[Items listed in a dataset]

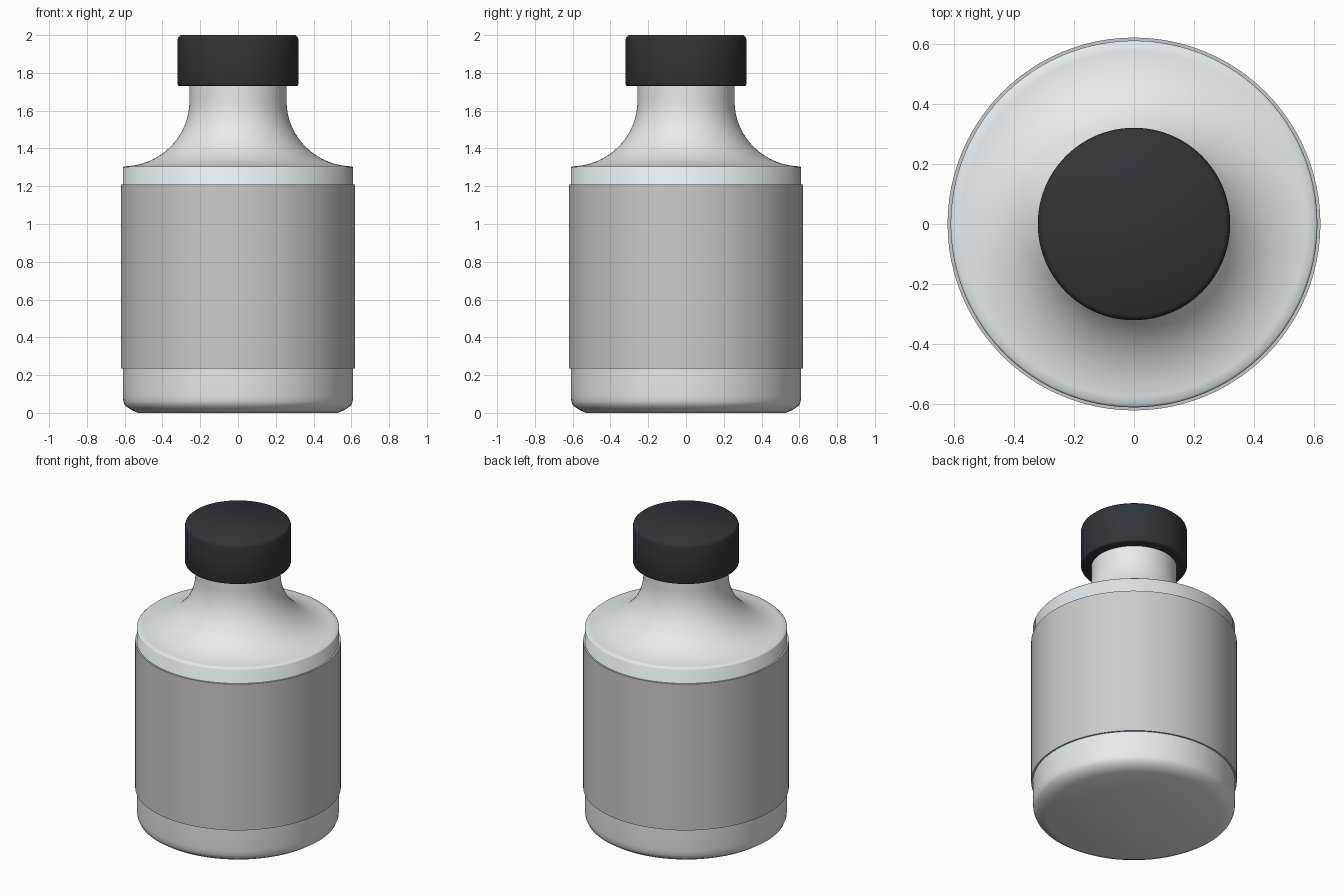
import bpy, bmesh
from math import sin, cos, pi, radians

if "Cube" in bpy.data.objects:
    bpy.data.objects.remove(bpy.data.objects["Cube"])

SIDES = 96


def material(name, color):
    m = bpy.data.materials.new(name)
    m.diffuse_color = (*color, 1)
    m.use_nodes = True
    m.node_tree.nodes["Principled BSDF"].inputs["Base Color"].default_value = m.diffuse_color
    return m


def lathe(name, profile, mat=None, closed=False):
    """Revolve (radius, z) points around z; ends are capped unless the profile is closed."""
    bm = bmesh.new()
    rings = [[bm.verts.new((r * cos(2 * pi * i / SIDES), r * sin(2 * pi * i / SIDES), z))
              for i in range(SIDES)] for r, z in profile]
    pairs = list(zip(rings, rings[1:]))
    if closed:
        pairs.append((rings[-1], rings[0]))
    else:
        bm.faces.new(rings[0][::-1])
        bm.faces.new(rings[-1])
    for a, b in pairs:
        for i in range(SIDES):
            j = (i + 1) % SIDES
            bm.faces.new((a[i], a[j], b[j], b[i]))
    bmesh.ops.recalc_face_normals(bm, faces=bm.faces)
    mesh = bpy.data.meshes.new(name)
    bm.to_mesh(mesh)
    bm.free()
    ob = bpy.data.objects.new(name, mesh)
    bpy.context.collection.objects.link(ob)
    if mat:
        mesh.materials.append(mat)
    bpy.ops.object.select_all(action='DESELECT')
    ob.select_set(True)
    bpy.context.view_layer.objects.active = ob
    bpy.ops.object.shade_smooth_by_angle(angle=radians(50))
    return ob


glass = material("pale_glass", (0.78, 0.83, 0.86))
dark = material("dark_plastic", (0.03, 0.036, 0.044))

# Bottle: rounded foot, straight wall, concave shoulder, neck
R, NECK, SHOULDER, NECK_Z = 0.61, 0.257, 1.305, 1.65
body = [(0.53, 0), (0.565, 0.016), (0.598, 0.038), (0.607, 0.06), (R, 0.09),
        (R, SHOULDER - 0.007), (R - 0.007, SHOULDER)]
for k in range(1, 17):
    t = k / 16 * pi / 2
    body.append((R - (R - NECK) * sin(t), NECK_Z - (NECK_Z - SHOULDER) * cos(t)))
body.append((NECK, 1.75))
lathe("bottle", body, glass)

# Label: thin sleeve around the wall
lathe("label", [(0.605, 0.235), (0.62, 0.235), (0.62, 1.208), (0.605, 1.208)], closed=True)

# Cap with softened rims
lathe("cap", [(0.31, 1.73), (0.317, 1.733), (0.32, 1.74), (0.32, 1.975),
              (0.316, 1.989), (0.304, 2.0)], dark)
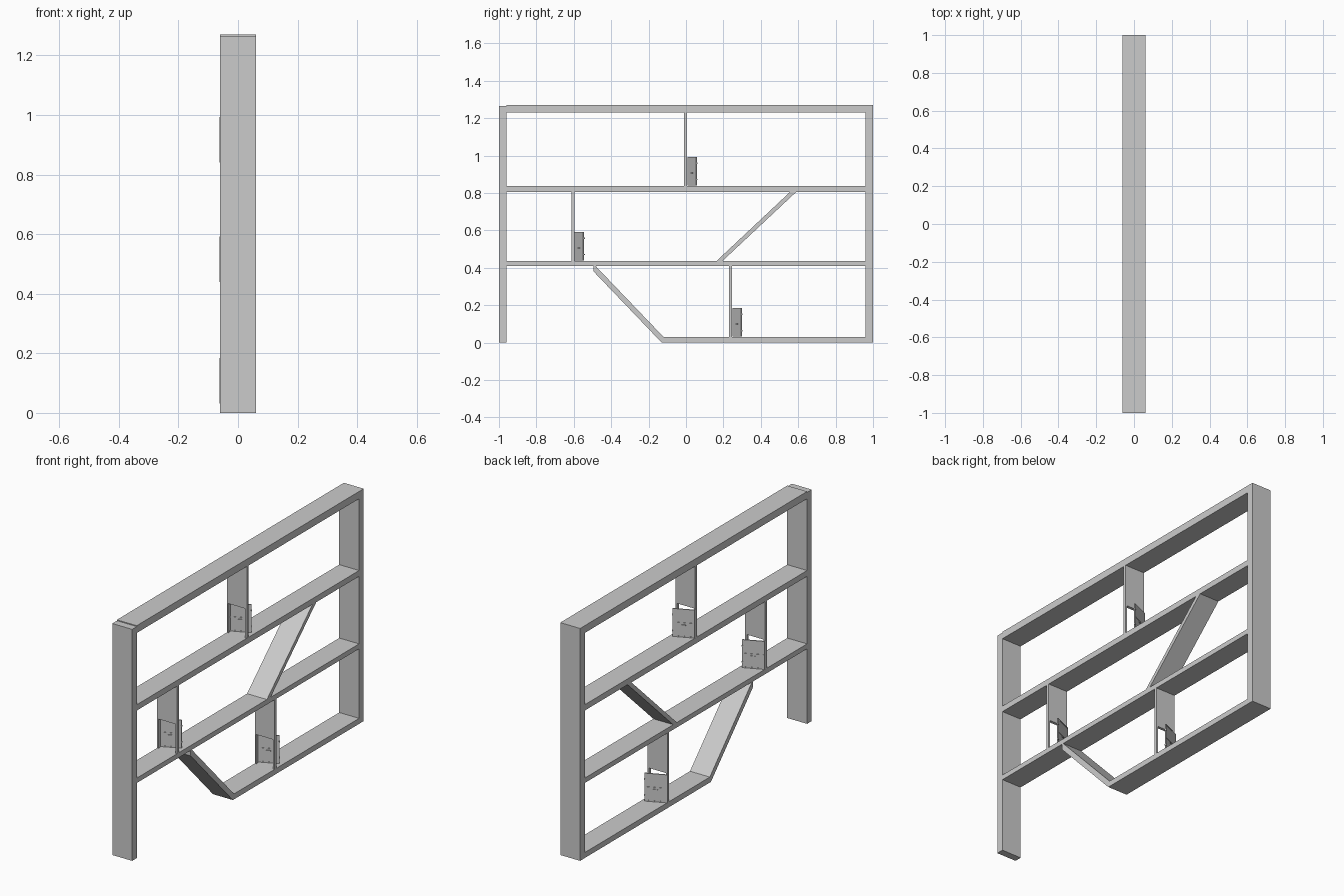
import bpy, bmesh
from math import radians
from mathutils import Matrix, Vector

if "Cube" in bpy.data.objects:
    bpy.data.objects.remove(bpy.data.objects["Cube"])

HX = 0.06  # half depth of the shelf unit


def prism(name, pts, x0=-HX, x1=HX):
    """Extrude a (y, z) outline along x."""
    bm = bmesh.new()
    face = bm.faces.new([bm.verts.new((x0, y, z)) for y, z in pts])
    ext = bmesh.ops.extrude_face_region(bm, geom=[face])
    moved = [v for v in ext["geom"] if isinstance(v, bmesh.types.BMVert)]
    bmesh.ops.translate(bm, verts=moved, vec=(x1 - x0, 0, 0))
    bmesh.ops.recalc_face_normals(bm, faces=bm.faces)
    me = bpy.data.meshes.new(name)
    bm.to_mesh(me)
    bm.free()
    ob = bpy.data.objects.new(name, me)
    bpy.context.collection.objects.link(ob)
    return ob


def board(name, y0, y1, z0, z1, x0=-HX, x1=HX):
    return prism(name, [(y0, z0), (y1, z0), (y1, z1), (y0, z1)], x0, x1)


# Outer posts and horizontal shelves
board("left_post", -1, -0.96, 0, 1.265)
board("right_post", 0.96, 1, 0, 1.27)
board("top_board", -0.96, 0.96, 1.23, 1.27)
board("upper_shelf", -0.96, 0.96, 0.806, 0.838)
board("middle_shelf", -0.96, 0.96, 0.41, 0.437)
prism("bottom_shelf", [(-0.13, 0), (0.96, 0), (0.96, 0.03), (-0.12, 0.03)])

# Sloping boards
prism("upper_ramp", [(0.164, 0.437), (0.196, 0.437), (0.59, 0.806), (0.557, 0.806)])
prism("lower_ramp", [(-0.494, 0.38), (-0.13, 0), (-0.12, 0.03), (-0.484, 0.41), (-0.494, 0.41)])


def door(y, z):
    """Small panelled door, hinged at the -x edge and left ajar."""
    w, h = 0.113, 0.155
    parts = [
        board("door_panel", -0.002, 0.002, 0.002, h, 0, w),
        board("door_hinge_stile", -0.003, 0.003, 0.002, h, 0, 0.006),
        board("door_free_stile", -0.003, 0.003, 0.002, h, w - 0.006, w),
        board("door_bottom_rail", -0.003, 0.003, 0.002, 0.008, 0, w),
        board("door_top_rail", -0.003, 0.003, h - 0.006, h, 0, w),
        board("door_middle_rail", -0.004, 0.004, 0.076, 0.082, 0.006, w - 0.006),
        board("door_handle", -0.006, 0.006, 0.066, 0.071, 0.045, 0.07),
    ]
    for k, zz in enumerate((0.03, 0.118)):
        parts.append(board("door_catch_%d" % k, -0.004, 0.006, zz, zz + 0.007, w - 0.004, w + 0.002))
    place = Matrix.Translation(Vector((-0.0605, y + 0.004, z))) @ Matrix.Rotation(radians(24), 4, "Z")
    for p in parts:
        p.matrix_world = place


# Dividers with a doorway at the foot: solid top, two thin jambs
for label, y, z0, z1 in (("top", -0.01, 0.838, 1.23),
                         ("middle", -0.613, 0.437, 0.806),
                         ("bottom", 0.231, 0.03, 0.41)):
    y1 = y + 0.016
    head = z0 + 0.16
    board(label + "_divider", y, y1, head, z1)
    board(label + "_jamb_back", y, y1, z0, head, -HX, -HX + 0.008)
    board(label + "_jamb_front", y, y1, z0, head, HX - 0.01, HX)
    door(y1, z0)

## [EXERCISE OBJECTIVE]
Repeat the data word for word. Skip the pictures.

## [TASK RESULT]
import bpy, bmesh
from math import sin, cos, pi, radians

if "Cube" in bpy.data.objects:
    bpy.data.objects.remove(bpy.data.objects["Cube"])

SIDES = 96


def material(name, color):
    m = bpy.data.materials.new(name)
    m.diffuse_color = (*color, 1)
    m.use_nodes = True
    m.node_tree.nodes["Principled BSDF"].inputs["Base Color"].default_value = m.diffuse_color
    return m


def lathe(name, profile, mat=None, closed=False):
    """Revolve (radius, z) points around z; ends are capped unless the profile is closed."""
    bm = bmesh.new()
    rings = [[bm.verts.new((r * cos(2 * pi * i / SIDES), r * sin(2 * pi * i / SIDES), z))
              for i in range(SIDES)] for r, z in profile]
    pairs = list(zip(rings, rings[1:]))
    if closed:
        pairs.append((rings[-1], rings[0]))
    else:
        bm.faces.new(rings[0][::-1])
        bm.faces.new(rings[-1])
    for a, b in pairs:
        for i in range(SIDES):
            j = (i + 1) % SIDES
            bm.faces.new((a[i], a[j], b[j], b[i]))
    bmesh.ops.recalc_face_normals(bm, faces=bm.faces)
    mesh = bpy.data.meshes.new(name)
    bm.to_mesh(mesh)
    bm.free()
    ob = bpy.data.objects.new(name, mesh)
    bpy.context.collection.objects.link(ob)
    if mat:
        mesh.materials.append(mat)
    bpy.ops.object.select_all(action='DESELECT')
    ob.select_set(True)
    bpy.context.view_layer.objects.active = ob
    bpy.ops.object.shade_smooth_by_angle(angle=radians(50))
    return ob


glass = material("pale_glass", (0.78, 0.83, 0.86))
dark = material("dark_plastic", (0.03, 0.036, 0.044))

# Bottle: rounded foot, straight wall, concave shoulder, neck
R, NECK, SHOULDER, NECK_Z = 0.61, 0.257, 1.305, 1.65
body = [(0.53, 0), (0.565, 0.016), (0.598, 0.038), (0.607, 0.06), (R, 0.09),
        (R, SHOULDER - 0.007), (R - 0.007, SHOULDER)]
for k in range(1, 17):
    t = k / 16 * pi / 2
    body.append((R - (R - NECK) * sin(t), NECK_Z - (NECK_Z - SHOULDER) * cos(t)))
body.append((NECK, 1.75))
lathe("bottle", body, glass)

# Label: thin sleeve around the wall
lathe("label", [(0.605, 0.235), (0.62, 0.235), (0.62, 1.208), (0.605, 1.208)], closed=True)

# Cap with softened rims
lathe("cap", [(0.31, 1.73), (0.317, 1.733), (0.32, 1.74), (0.32, 1.975),
              (0.316, 1.989), (0.304, 2.0)], dark)
import bpy, bmesh
from math import radians
from mathutils import Matrix, Vector

if "Cube" in bpy.data.objects:
    bpy.data.objects.remove(bpy.data.objects["Cube"])

HX = 0.06  # half depth of the shelf unit


def prism(name, pts, x0=-HX, x1=HX):
    """Extrude a (y, z) outline along x."""
    bm = bmesh.new()
    face = bm.faces.new([bm.verts.new((x0, y, z)) for y, z in pts])
    ext = bmesh.ops.extrude_face_region(bm, geom=[face])
    moved = [v for v in ext["geom"] if isinstance(v, bmesh.types.BMVert)]
    bmesh.ops.translate(bm, verts=moved, vec=(x1 - x0, 0, 0))
    bmesh.ops.recalc_face_normals(bm, faces=bm.faces)
    me = bpy.data.meshes.new(name)
    bm.to_mesh(me)
    bm.free()
    ob = bpy.data.objects.new(name, me)
    bpy.context.collection.objects.link(ob)
    return ob


def board(name, y0, y1, z0, z1, x0=-HX, x1=HX):
    return prism(name, [(y0, z0), (y1, z0), (y1, z1), (y0, z1)], x0, x1)


# Outer posts and horizontal shelves
board("left_post", -1, -0.96, 0, 1.265)
board("right_post", 0.96, 1, 0, 1.27)
board("top_board", -0.96, 0.96, 1.23, 1.27)
board("upper_shelf", -0.96, 0.96, 0.806, 0.838)
board("middle_shelf", -0.96, 0.96, 0.41, 0.437)
prism("bottom_shelf", [(-0.13, 0), (0.96, 0), (0.96, 0.03), (-0.12, 0.03)])

# Sloping boards
prism("upper_ramp", [(0.164, 0.437), (0.196, 0.437), (0.59, 0.806), (0.557, 0.806)])
prism("lower_ramp", [(-0.494, 0.38), (-0.13, 0), (-0.12, 0.03), (-0.484, 0.41), (-0.494, 0.41)])


def door(y, z):
    """Small panelled door, hinged at the -x edge and left ajar."""
    w, h = 0.113, 0.155
    parts = [
        board("door_panel", -0.002, 0.002, 0.002, h, 0, w),
        board("door_hinge_stile", -0.003, 0.003, 0.002, h, 0, 0.006),
        board("door_free_stile", -0.003, 0.003, 0.002, h, w - 0.006, w),
        board("door_bottom_rail", -0.003, 0.003, 0.002, 0.008, 0, w),
        board("door_top_rail", -0.003, 0.003, h - 0.006, h, 0, w),
        board("door_middle_rail", -0.004, 0.004, 0.076, 0.082, 0.006, w - 0.006),
        board("door_handle", -0.006, 0.006, 0.066, 0.071, 0.045, 0.07),
    ]
    for k, zz in enumerate((0.03, 0.118)):
        parts.append(board("door_catch_%d" % k, -0.004, 0.006, zz, zz + 0.007, w - 0.004, w + 0.002))
    place = Matrix.Translation(Vector((-0.0605, y + 0.004, z))) @ Matrix.Rotation(radians(24), 4, "Z")
    for p in parts:
        p.matrix_world = place


# Dividers with a doorway at the foot: solid top, two thin jambs
for label, y, z0, z1 in (("top", -0.01, 0.838, 1.23),
                         ("middle", -0.613, 0.437, 0.806),
                         ("bottom", 0.231, 0.03, 0.41)):
    y1 = y + 0.016
    head = z0 + 0.16
    board(label + "_divider", y, y1, head, z1)
    board(label + "_jamb_back", y, y1, z0, head, -HX, -HX + 0.008)
    board(label + "_jamb_front", y, y1, z0, head, HX - 0.01, HX)
    door(y1, z0)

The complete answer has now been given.